§ **Directions**:
Among the records, which lines hold the word "context"? Pick them out.

§ **Input for this task**:
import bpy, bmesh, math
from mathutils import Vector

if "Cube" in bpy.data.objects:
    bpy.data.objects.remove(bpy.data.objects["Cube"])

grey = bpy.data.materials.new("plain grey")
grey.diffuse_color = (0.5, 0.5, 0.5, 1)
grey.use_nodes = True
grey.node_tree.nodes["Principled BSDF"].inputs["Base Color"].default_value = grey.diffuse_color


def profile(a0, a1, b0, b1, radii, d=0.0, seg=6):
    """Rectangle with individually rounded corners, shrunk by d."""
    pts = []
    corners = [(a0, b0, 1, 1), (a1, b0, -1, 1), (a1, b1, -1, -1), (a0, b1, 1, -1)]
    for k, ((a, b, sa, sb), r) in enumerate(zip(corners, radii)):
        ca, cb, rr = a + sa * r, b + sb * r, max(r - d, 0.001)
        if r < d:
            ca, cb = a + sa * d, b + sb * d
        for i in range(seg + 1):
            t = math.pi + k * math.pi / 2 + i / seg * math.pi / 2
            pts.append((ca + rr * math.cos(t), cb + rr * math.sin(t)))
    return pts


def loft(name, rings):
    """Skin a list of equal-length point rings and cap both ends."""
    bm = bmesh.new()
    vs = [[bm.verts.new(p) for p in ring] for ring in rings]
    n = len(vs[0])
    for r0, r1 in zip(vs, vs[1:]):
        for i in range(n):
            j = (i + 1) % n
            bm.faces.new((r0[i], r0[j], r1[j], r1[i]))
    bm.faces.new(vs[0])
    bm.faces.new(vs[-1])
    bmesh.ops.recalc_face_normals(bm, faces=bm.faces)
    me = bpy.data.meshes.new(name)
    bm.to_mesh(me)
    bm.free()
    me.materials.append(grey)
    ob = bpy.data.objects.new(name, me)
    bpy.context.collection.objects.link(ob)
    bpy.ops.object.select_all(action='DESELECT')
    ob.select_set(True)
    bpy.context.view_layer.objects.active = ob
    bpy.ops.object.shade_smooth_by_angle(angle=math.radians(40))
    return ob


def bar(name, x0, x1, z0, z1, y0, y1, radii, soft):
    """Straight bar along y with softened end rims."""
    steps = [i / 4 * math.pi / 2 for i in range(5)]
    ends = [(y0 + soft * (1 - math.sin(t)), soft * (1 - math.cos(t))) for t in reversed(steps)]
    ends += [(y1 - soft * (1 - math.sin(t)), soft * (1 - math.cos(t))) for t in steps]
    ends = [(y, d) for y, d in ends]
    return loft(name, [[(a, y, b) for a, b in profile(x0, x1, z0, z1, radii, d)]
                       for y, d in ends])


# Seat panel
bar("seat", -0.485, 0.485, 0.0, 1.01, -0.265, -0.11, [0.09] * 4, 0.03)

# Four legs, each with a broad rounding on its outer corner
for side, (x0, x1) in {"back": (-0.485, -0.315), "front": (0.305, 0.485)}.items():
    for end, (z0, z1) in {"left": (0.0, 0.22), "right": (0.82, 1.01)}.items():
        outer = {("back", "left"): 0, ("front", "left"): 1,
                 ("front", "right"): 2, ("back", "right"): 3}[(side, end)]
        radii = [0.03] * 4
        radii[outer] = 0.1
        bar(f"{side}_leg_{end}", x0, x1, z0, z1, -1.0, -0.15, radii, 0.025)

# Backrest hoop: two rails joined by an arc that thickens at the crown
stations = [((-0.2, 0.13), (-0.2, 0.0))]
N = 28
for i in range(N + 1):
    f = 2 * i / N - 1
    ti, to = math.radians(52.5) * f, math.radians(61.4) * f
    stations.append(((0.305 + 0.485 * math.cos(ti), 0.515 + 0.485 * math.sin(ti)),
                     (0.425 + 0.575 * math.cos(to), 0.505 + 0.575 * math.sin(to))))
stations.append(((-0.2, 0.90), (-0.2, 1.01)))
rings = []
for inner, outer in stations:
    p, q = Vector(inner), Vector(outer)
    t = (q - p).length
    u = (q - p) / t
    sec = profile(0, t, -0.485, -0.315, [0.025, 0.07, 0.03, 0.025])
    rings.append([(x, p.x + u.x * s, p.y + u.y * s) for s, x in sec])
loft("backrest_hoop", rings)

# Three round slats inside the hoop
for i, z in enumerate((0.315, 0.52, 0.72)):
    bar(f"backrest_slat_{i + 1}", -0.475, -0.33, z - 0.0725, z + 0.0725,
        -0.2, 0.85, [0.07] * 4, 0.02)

§ **Answer space**:
    bpy.context.collection.objects.link(ob)
    bpy.context.view_layer.objects.active = ob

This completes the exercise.